don’t even pretend not to be a codgerly, sagging old fart anymore. Turning 56 in a couple of months, I do heavy aerobics for an hour each day with an increasingly desperate sense of purpose. I
know my blood pressure and heart rate, even my cholesterol levels.
“My doctor tells me to…” precedes too many of my sentences. And I have all the attendant resentment to show for it.
My wife is eager to accompany me to the gym to ensure my eye doesn’t wander to one of the buffed-out 20-somethings on the hip extender machines. Joke is on her. I intuitively loathe every one of them. Their effortless slimness. The ease and joy with which they work out as if it is breathing itself. And here I am heaving in oxygen, diverting myself from the pain with podcasts and the Dylan discography (Oh, God I am old!).
So why are the youngsters hogging all the wearable devices? Me and my LDL-counting set are the ones who need close monitoring. This is one youth-driven early adoption trend that makes no real sense to me.
According to Nielsen, half of fitness band owners are under age 34. And apparently the level of
awareness and interest off of awareness is great. Their Connected Life Report finds that about one of six American consumers who have heard of fitness band devices has one.
Curiously, the motivation for getting one of these things is strong (and youth-skewing) enough so that it is not a toy of the affluent. Among owners, 28% have household income below $50k and another 35% are under $100k.

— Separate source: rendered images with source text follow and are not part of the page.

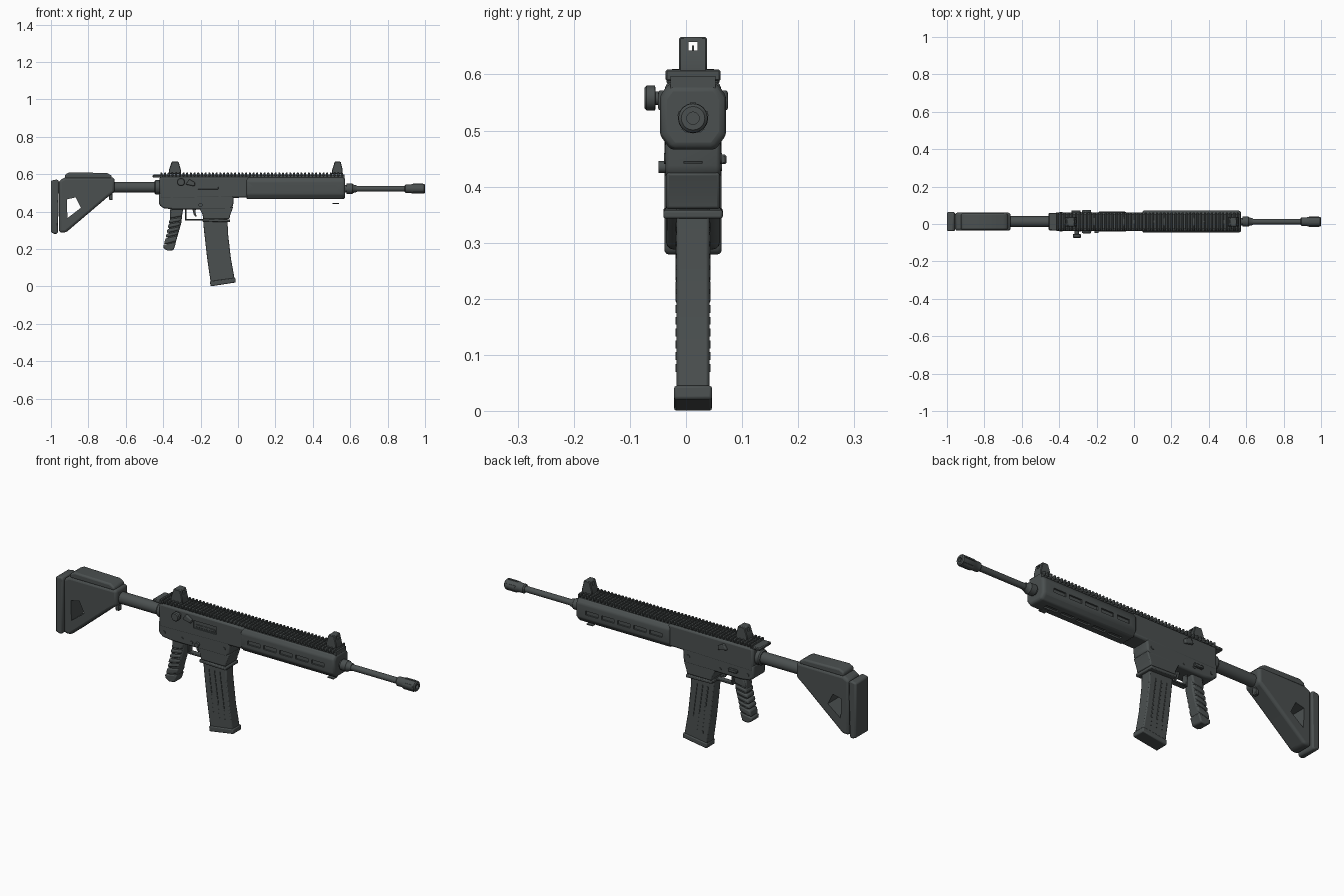
import bpy, bmesh, math
from mathutils import Matrix, Vector

CY = 0.0125   # lateral centre of the body
MAT = bpy.data.materials.new("gunmetal grey")
MAT.diffuse_color = (0.07, 0.08, 0.08, 1)


def finish(name, bm, bevel=0.0, segments=2, helper=False):
    bmesh.ops.recalc_face_normals(bm, faces=bm.faces)
    me = bpy.data.meshes.new(name)
    bm.to_mesh(me)
    bm.free()
    ob = bpy.data.objects.new(name, me)
    bpy.context.collection.objects.link(ob)
    me.materials.append(MAT)
    if helper:
        ob.hide_render = True
        ob.hide_set(True)
        return ob
    bpy.ops.object.select_all(action='DESELECT')
    ob.select_set(True)
    bpy.context.view_layer.objects.active = ob
    bpy.ops.object.shade_smooth_by_angle(angle=math.radians(35))
    if bevel:
        m = ob.modifiers.new("bevel", 'BEVEL')
        m.width, m.segments = bevel, segments
        m.limit_method, m.angle_limit = 'ANGLE', math.radians(30)
    return ob


def add_prism(bm, pts, y0, y1):
    """Side outline (x, z) extruded across y."""
    f = bm.faces.new([bm.verts.new((x, y0, z)) for x, z in pts])
    r = bmesh.ops.extrude_face_region(bm, geom=[f])
    vs = [g for g in r['geom'] if isinstance(g, bmesh.types.BMVert)]
    bmesh.ops.translate(bm, verts=vs, vec=(0, y1 - y0, 0))


def prism(name, pts, half, bevel=0.0, segments=2, helper=False):
    bm = bmesh.new()
    add_prism(bm, pts, CY - half, CY + half)
    return finish(name, bm, bevel, segments, helper)


def boxes(name, items, bevel=0.0, helper=False):
    """Each item is (x0, x1, y0, y1, z0, z1)."""
    bm = bmesh.new()
    for x0, x1, y0, y1, z0, z1 in items:
        add_prism(bm, [(x0, z0), (x1, z0), (x1, z1), (x0, z1)], y0, y1)
    return finish(name, bm, bevel, 1, helper)


def lathe(name, rings, origin, axis, sides=24, bevel=0.0):
    """Rings of (distance, radius) along an axis."""
    bm = bmesh.new()
    rot = Vector((0, 0, 1)).rotation_difference(Vector(axis)).to_matrix()
    loops = []
    for d, r in rings:
        loops.append([bm.verts.new(Vector(origin) + rot @ Vector(
            (r * math.cos(2 * math.pi * i / sides), r * math.sin(2 * math.pi * i / sides), d)))
            for i in range(sides)])
    for a, b in zip(loops, loops[1:]):
        for i in range(sides):
            j = (i + 1) % sides
            bm.faces.new((a[i], a[j], b[j], b[i]))
    bm.faces.new(loops[0][::-1])
    bm.faces.new(loops[-1])
    return finish(name, bm, bevel)


def cut(ob, cutter):
    m = ob.modifiers.new("cut", 'BOOLEAN')
    m.object, m.operation, m.solver = cutter, 'DIFFERENCE', 'EXACT'


X = (1, 0, 0)
ZB = 0.522    # bore height

# Stock: body with window, cheek riser, butt pad, sling stud
stock = prism("stock", [(-0.957, 0.288), (-0.92, 0.288), (-0.70, 0.475), (-0.66, 0.505),
                        (-0.66, 0.582), (-0.925, 0.582), (-0.957, 0.565)], 0.048, 0.013, 3)
cut(stock, prism("stock_window_cutter", [(-0.912, 0.365), (-0.84, 0.42), (-0.868, 0.476),
                                         (-0.915, 0.465)], 0.2, helper=True))
prism("cheek_riser", [(-0.925, 0.575), (-0.675, 0.575), (-0.675, 0.592), (-0.70, 0.606),
                      (-0.90, 0.61), (-0.925, 0.598)], 0.043, 0.010, 3)
prism("butt_pad", [(-1.0, 0.288), (-0.975, 0.278), (-0.963, 0.285), (-0.957, 0.56),
                   (-0.966, 0.572), (-1.0, 0.565)], 0.051, 0.007)
boxes("stock_catch", [(-0.69, -0.67, CY - 0.012, CY + 0.012, 0.462, 0.50)], 0.003)

# Buffer tube and collar
lathe("buffer_tube", [(0, 0.029), (0.26, 0.029)], (-0.67, CY, 0.53), X)
lathe("tube_collar", [(0, 0.033), (0.006, 0.038), (0.03, 0.038)], (-0.446, CY, 0.53), X)

# Upper receiver, lower receiver, magazine well
receiver = prism("upper_receiver", [(-0.42, 0.465), (0.06, 0.475), (0.06, 0.586), (-0.42, 0.586)],
                 0.050, 0.010, 2)
cut(receiver, boxes("port_cutter", [(-0.225, -0.095, -0.06, CY - 0.044, 0.512, 0.55)], helper=True))
boxes("bolt_cover", [(-0.215, -0.105, CY - 0.046, CY, 0.518, 0.532)], 0.002)
prism("lower_receiver", [(-0.422, 0.50), (-0.422, 0.436), (-0.40, 0.418), (-0.35, 0.412),
                         (-0.04, 0.412), (-0.026, 0.43), (-0.022, 0.50)], 0.049, 0.008)
prism("magazine_well", [(-0.21, 0.425), (-0.19, 0.385), (-0.185, 0.36), (-0.046, 0.36),
                        (-0.042, 0.38), (-0.026, 0.425)], 0.048, 0.005)
prism("magazine_well_lip", [(-0.19, 0.347), (-0.043, 0.343), (-0.043, 0.358), (-0.19, 0.362)],
      0.053, 0.004)

# Controls on the receiver
lathe("bolt_knob", [(0, 0.012), (0.02, 0.012), (0.021, 0.022), (0.036, 0.022), (0.04, 0.018)],
      (-0.305, -0.034, 0.558), (0, -1, 0), 16)
prism("brass_deflector", [(-0.28, 0.545), (-0.232, 0.535), (-0.228, 0.555), (-0.26, 0.573)],
      0.062, 0.004).scale = (1, 1, 1)
for x, z, r in ((-0.39, 0.445, 0.008), (-0.29, 0.44, 0.008), (-0.235, 0.435, 0.007), (-0.055, 0.45, 0.010)):
    lathe("receiver_pin", [(0, r), (0.104, r)], (x, CY - 0.052, z), (0, 1, 0), 12)
lathe("magazine_button", [(0, 0.011), (0.015, 0.011)], (-0.20, -0.034, 0.435), (0, -1, 0), 12)
boxes("selector_lever", [(-0.335, -0.285, CY + 0.045, CY + 0.060, 0.44, 0.457)], 0.003)
boxes("charging_handle", [(-0.456, -0.40, CY - 0.047, CY + 0.047, 0.582, 0.597)], 0.004)

# Trigger guard and trigger
boxes("trigger_guard", [(-0.283, -0.275, CY - 0.015, CY + 0.015, 0.355, 0.42),
                        (-0.283, -0.185, CY - 0.015, CY + 0.015, 0.352, 0.361)], 0.002)
prism("trigger", [(-0.245, 0.42), (-0.237, 0.385), (-0.228, 0.372), (-0.221, 0.376),
                  (-0.228, 0.395), (-0.224, 0.42)], 0.008, 0.002)

# Grip: narrow core wrapped by slanted ridges
prism("grip_core", [(-0.362, 0.42), (-0.294, 0.42), (-0.303, 0.34), (-0.34, 0.21),
                    (-0.385, 0.21), (-0.366, 0.32)], 0.026, 0.008)


def grip_edges(t):
    return (-0.352 - 0.046 * t, 0.418 - 0.203 * t), (-0.290 - 0.043 * t, 0.425 - 0.193 * t)


bands = [0.0, 0.29, 0.42, 0.55, 0.68, 0.80, 0.98]
for a, b in zip(bands, bands[1:]):
    (la, ra), (lb, rb) = grip_edges(a), grip_edges(b - 0.025)
    prism("grip_ridge", [la, lb, rb, ra], 0.031, 0.007)
prism("grip_cap", [(-0.40, 0.222), (-0.398, 0.203), (-0.375, 0.19), (-0.345, 0.194),
                   (-0.331, 0.235)], 0.031, 0.006)

# Magazine with raised studs and a base plate
prism("magazine", [(-0.188, 0.37), (-0.182, 0.30), (-0.165, 0.15), (-0.146, 0.02),
                   (-0.018, 0.04), (-0.038, 0.15), (-0.053, 0.28), (-0.057, 0.37)], 0.029, 0.005)
studs = []
for row in (0.25, 0.5, 0.75):
    for i in range(12):
        z = 0.07 + i * 0.021
        x = -0.152 - 0.125 * (z - 0.05) + 0.125 * row
        for s in (-1, 1):
            y = CY + s * 0.029
            studs.append((x - 0.003, x + 0.003, y - 0.0025, y + 0.0025, z, z + 0.014))
boxes("magazine_studs", studs)
prism("magazine_base", [(-0.147, 0.0), (-0.012, 0.021), (-0.014, 0.046), (-0.15, 0.027)], 0.034, 0.005)

# Handguard: chamfered tube with vent slots on sides and underside
bm = bmesh.new()
section = [(-0.059, 0.492), (-0.040, 0.466), (0.040, 0.466), (0.059, 0.492),
           (0.059, 0.562), (0.044, 0.583), (-0.044, 0.583), (-0.059, 0.562)]
rings = [[bm.verts.new((x, CY + y * k, ZB + (z - ZB) * k)) for y, z in section]
         for x, k in ((0.045, 0.96), (0.052, 1), (0.562, 1), (0.573, 0.88))]
for a, b in zip(rings, rings[1:]):
    for i in range(8):
        bm.faces.new((a[i], a[i - 1], b[i - 1], b[i]))
bm.faces.new(rings[0])
bm.faces.new(rings[-1])
handguard = finish("handguard", bm, 0.006, 2)
slots = []
for i in range(5):
    x0 = 0.085 + i * 0.09
    for s in (-1, 1):
        y = CY + s * 0.059
        slots.append((x0, x0 + 0.07, y - 0.008, y + 0.008, 0.513, 0.533))
    slots.append((x0, x0 + 0.07, CY - 0.01, CY + 0.01, 0.45, 0.474))
cut(handguard, boxes("slot_cutter", slots, helper=True))
boxes("sling_bar", [(0.505, 0.54, CY - 0.017, CY + 0.017, 0.441, 0.446)], 0.001)

# Top rail with cross teeth
boxes("rail_base", [(-0.415, 0.57, CY - 0.040, CY + 0.040, 0.575, 0.597)])
boxes("rail_teeth", [(-0.415 + i * 0.0197, -0.404 + i * 0.0197, CY - 0.049, CY + 0.049, 0.588, 0.609)
                     for i in range(50)], 0.003)

# Iron sights with apertures
for name, x0, x1 in (("rear_sight", -0.37, -0.305), ("front_sight", 0.503, 0.56)):
    w = x1 - x0
    sight = prism(name, [(x0, 0.60), (x1, 0.60), (x1, 0.622), (x1 - 0.2 * w, 0.667),
                         (x0 + 0.25 * w, 0.667), (x0, 0.622)], 0.025, 0.003, 1)
    cut(sight, boxes(name + "_cutter", [(x0 - 0.02, x1 + 0.02, CY - 0.008, CY + 0.008, 0.643, 0.658)],
                     helper=True))
    boxes(name + "_post", [(x0 + 0.45 * w, x0 + 0.55 * w, CY - 0.0015, CY + 0.0015, 0.63, 0.652)])

# Barrel, gas collar and muzzle device
lathe("barrel", [(0, 0.015), (0.39, 0.015)], (0.55, CY, ZB), X)
lathe("barrel_collar", [(0, 0.02), (0.02, 0.02), (0.021, 0.027), (0.052, 0.027), (0.058, 0.022),
                        (0.075, 0.018)], (0.56, CY, ZB), X, 16)
lathe("muzzle_device", [(0, 0.017), (0.006, 0.023), (0.035, 0.023), (0.04, 0.026), (0.105, 0.026),
                        (0.11, 0.021), (0.11, 0.011), (0.08, 0.011)], (0.89, CY, ZB), X, 20)
ribs = bmesh.new()
for i in range(5):
    before = set(ribs.verts)
    add_prism(ribs, [(0.935, ZB + 0.02), (0.99, ZB + 0.02), (0.99, ZB + 0.028), (0.935, ZB + 0.028)],
              CY - 0.005, CY + 0.005)
    bmesh.ops.rotate(ribs, verts=[v for v in ribs.verts if v not in before], cent=(0, CY, ZB),
                     matrix=Matrix.Rotation(i * 2 * math.pi / 5, 3, 'X'))
finish("muzzle_ribs", ribs)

The gender skew is fairly even -- 51.7% female. But that split is a bit deceptive, since women are very much driving the larger passion for health and fitness apps. About 60% of women in their 30s use some category of health app.
The wearables trend is actually only the leading edge of an even larger surge in fitness apps. Over 46 million of us checked in with a an app in the fitness and health category. In fact, this is one of the fastest-growing genres of apps -- up 18% over a year ago.
For brand marketers the leaderboard tells the tale. Fitbit alone gets 3.3 million users to its apps. My wife can tell you, she is hitting the app multiple times. You get addicted to the numbers. The Quantified Self is apparently obsessive-compulsive. But apps like MyFitnessPal are getting 8.7 million monthly users, Nexercise 3 million and Runkeeper 2.1 million, Nielsen finds.
Wearables and fitness apps are not media as we have known it,
but they are leading indicators of how marketing needs to rethink itself for a post-Web Internet of Things. It begs us to depart from past bad habits and embrace an ethic of service branding. People
are consulting these sensors and personalized data centers with a scary repetitiveness. But that is a sign of intimacy -- the importance of the data to their sense of self.
The opportunity here is to feed the need, not interrupt or corrupt it with the short-term needs of the advertiser. I suspect that as the Internet diffuses into the realm of connected smart objects, the marketers really up to the task will even be thinking beyond “sponsorship” models. We need to come up with new roles. Brand as coach. Brand as enabler. Brand as supportive audience. Or in my case, brand as day nurse.
There are many things wasted on youth. We throw a college education at them when their hormones are redirecting blood flow as far away from the brain as one can imagine. As
a result, they get so much sex in their lives it becomes more like fast-food meals in their addled heads, rather than the euphoric respite from life it becomes for us only with time. And what the hell
are they doing with all the wearables? When did they start caring about their health?
Sure, you can argue that for them the emphasis is on fitness, goal-orientation, etc. There must be some age-tipping point where a “fitness gauge” becomes a “health monitor.” But even so, don’t these kids all have the metabolism of hummingbirds, anyway? Don’t they eat pizza followed by donuts and washed down by Mountain Dew and somehow still maintain paper-thin skin and single-digit BMI? Well that is what the ads tell me.
And anyway, what kind of generation are we raising that doesn’t believe it will live forever? Where did we go wrong?
Actually, we are the ones with the paper-thin skin (literally and figuratively.) Their skin bounces back.
But I'll have what you're having.